“Blockchain has reshaped our thinking on how to make transaction processes more efficient and transparent for all parties. The success of this proof of concept is a significant development towards digitising trade transactions, potentially resulting in considerable benefits to the supply chain process,” says Ather Williams, head of global transaction services at BofAML.

According to a joint statement from HSBC, BofAML and IDA, the next steps involve further testing the concept’s commercial application with selected partners, such as corporates and shippers. “Our challenge is to take this from concept to commercial use; making it quicker and easier for businesses to connect with new suppliers and customers at home and abroad,” adds Vivek Ramachandran, global head of product for HSBC’s trade finance business.

The Asian consortium used the Linux Foundation open source Hyperledger Project blockchain fabric whose development was supported by IBM Global Business Services and IBM Research, which recently opened a blockchain research lab in Singapore.

Singapore confirms its status as a hotspot for blockchain innovation in trade finance. In December, DBS, Standard Chartered and IDA developed a proof of concept to track invoices and help fighting fraud.

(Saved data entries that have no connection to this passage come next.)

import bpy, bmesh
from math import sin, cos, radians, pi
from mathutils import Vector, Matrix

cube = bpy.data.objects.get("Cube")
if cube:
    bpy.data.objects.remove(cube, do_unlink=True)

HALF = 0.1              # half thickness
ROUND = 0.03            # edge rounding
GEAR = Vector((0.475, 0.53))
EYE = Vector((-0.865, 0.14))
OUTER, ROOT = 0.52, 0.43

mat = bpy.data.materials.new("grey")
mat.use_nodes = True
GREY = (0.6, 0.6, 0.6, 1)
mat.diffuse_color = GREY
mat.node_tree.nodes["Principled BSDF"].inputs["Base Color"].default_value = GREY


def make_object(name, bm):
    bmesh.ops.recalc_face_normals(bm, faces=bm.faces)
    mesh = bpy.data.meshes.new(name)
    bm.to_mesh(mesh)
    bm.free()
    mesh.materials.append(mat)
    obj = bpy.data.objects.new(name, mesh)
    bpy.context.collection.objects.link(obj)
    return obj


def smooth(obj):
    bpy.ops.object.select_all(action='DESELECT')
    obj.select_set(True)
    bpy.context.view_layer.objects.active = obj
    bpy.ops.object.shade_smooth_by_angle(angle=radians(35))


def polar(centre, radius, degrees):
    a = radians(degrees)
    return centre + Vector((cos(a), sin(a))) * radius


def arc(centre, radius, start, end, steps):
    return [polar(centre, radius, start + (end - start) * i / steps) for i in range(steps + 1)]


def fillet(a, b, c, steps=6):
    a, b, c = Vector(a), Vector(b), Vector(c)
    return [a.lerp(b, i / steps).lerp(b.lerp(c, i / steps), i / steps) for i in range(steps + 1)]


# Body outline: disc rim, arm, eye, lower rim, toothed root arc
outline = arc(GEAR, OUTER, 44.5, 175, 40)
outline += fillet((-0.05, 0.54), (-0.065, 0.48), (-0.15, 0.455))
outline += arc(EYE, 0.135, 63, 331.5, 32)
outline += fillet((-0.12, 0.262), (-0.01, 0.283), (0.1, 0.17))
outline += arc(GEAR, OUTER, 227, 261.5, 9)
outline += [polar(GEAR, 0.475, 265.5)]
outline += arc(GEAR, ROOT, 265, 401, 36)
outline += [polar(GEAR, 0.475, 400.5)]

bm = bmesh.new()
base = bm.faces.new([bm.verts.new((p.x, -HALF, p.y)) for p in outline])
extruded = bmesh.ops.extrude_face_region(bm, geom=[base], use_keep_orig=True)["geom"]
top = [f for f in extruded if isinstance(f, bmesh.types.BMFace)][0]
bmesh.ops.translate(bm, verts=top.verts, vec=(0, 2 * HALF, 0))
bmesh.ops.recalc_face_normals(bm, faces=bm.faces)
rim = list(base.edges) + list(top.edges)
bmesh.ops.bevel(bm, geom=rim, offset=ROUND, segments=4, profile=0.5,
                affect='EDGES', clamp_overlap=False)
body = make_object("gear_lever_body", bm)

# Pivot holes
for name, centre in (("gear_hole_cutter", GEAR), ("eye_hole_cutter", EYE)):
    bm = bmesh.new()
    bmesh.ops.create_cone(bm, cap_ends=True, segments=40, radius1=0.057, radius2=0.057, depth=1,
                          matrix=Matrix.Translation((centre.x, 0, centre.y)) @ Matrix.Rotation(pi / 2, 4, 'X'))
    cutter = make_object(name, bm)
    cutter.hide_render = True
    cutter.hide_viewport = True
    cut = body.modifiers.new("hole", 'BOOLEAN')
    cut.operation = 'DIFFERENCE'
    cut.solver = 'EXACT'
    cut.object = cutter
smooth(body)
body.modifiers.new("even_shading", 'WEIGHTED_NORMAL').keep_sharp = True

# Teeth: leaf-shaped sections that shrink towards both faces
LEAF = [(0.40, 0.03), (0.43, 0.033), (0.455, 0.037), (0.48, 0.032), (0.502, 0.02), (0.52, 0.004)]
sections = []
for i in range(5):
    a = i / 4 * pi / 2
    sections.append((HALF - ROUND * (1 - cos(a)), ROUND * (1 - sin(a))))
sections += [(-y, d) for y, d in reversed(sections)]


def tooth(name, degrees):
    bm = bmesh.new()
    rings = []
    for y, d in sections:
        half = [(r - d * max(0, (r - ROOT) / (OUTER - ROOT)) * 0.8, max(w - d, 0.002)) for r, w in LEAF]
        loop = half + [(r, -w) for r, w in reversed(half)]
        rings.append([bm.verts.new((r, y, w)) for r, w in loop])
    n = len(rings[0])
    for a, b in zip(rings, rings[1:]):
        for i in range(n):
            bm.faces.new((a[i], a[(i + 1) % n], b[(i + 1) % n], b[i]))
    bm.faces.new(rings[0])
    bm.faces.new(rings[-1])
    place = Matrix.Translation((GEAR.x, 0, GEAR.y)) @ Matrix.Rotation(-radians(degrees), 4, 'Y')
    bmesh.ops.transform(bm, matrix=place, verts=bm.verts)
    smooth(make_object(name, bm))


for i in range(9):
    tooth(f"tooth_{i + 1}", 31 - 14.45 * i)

“With participation of more members, greater impactful benefits will be realised by the trade ecosystem. As part of the Smart Nation journey, partnerships and the adoption of such innovations can help transform the banking and finance sector,” says Khoong Hock Yun, assistant chief executive of IDA Singapore’s Development Group.

The seven steps to a blockchain-based LC transaction:

1: The importer creates an LC application for the importer bank to review and stores it on the blockchain.

2: The importer bank receives notification to review the LC and can approve or reject it based on the data provided. Once checked and approved, access is then provided to the exporter bank automatically for approval.

3: The exporter bank approves or rejects the LC. If approved, the exporter is able to view the LC requirements and is prompted to view through the application.

4: The exporter completes the shipment, adds invoice and export application data and attaches a photo image of any other required documents. Once validated, these documents are stored on the blockchain.

5: The documents are viewed by the exporter bank, which approves or rejects the application.

6: The importer bank reviews the data and images against the LC requirements, marking any discrepancies for review by the importer. When approved, the LC goes straight to completed status or is sent to the importer for settlement.

7: If required due to a discrepancy, the importer can review the export documents and approve or reject them.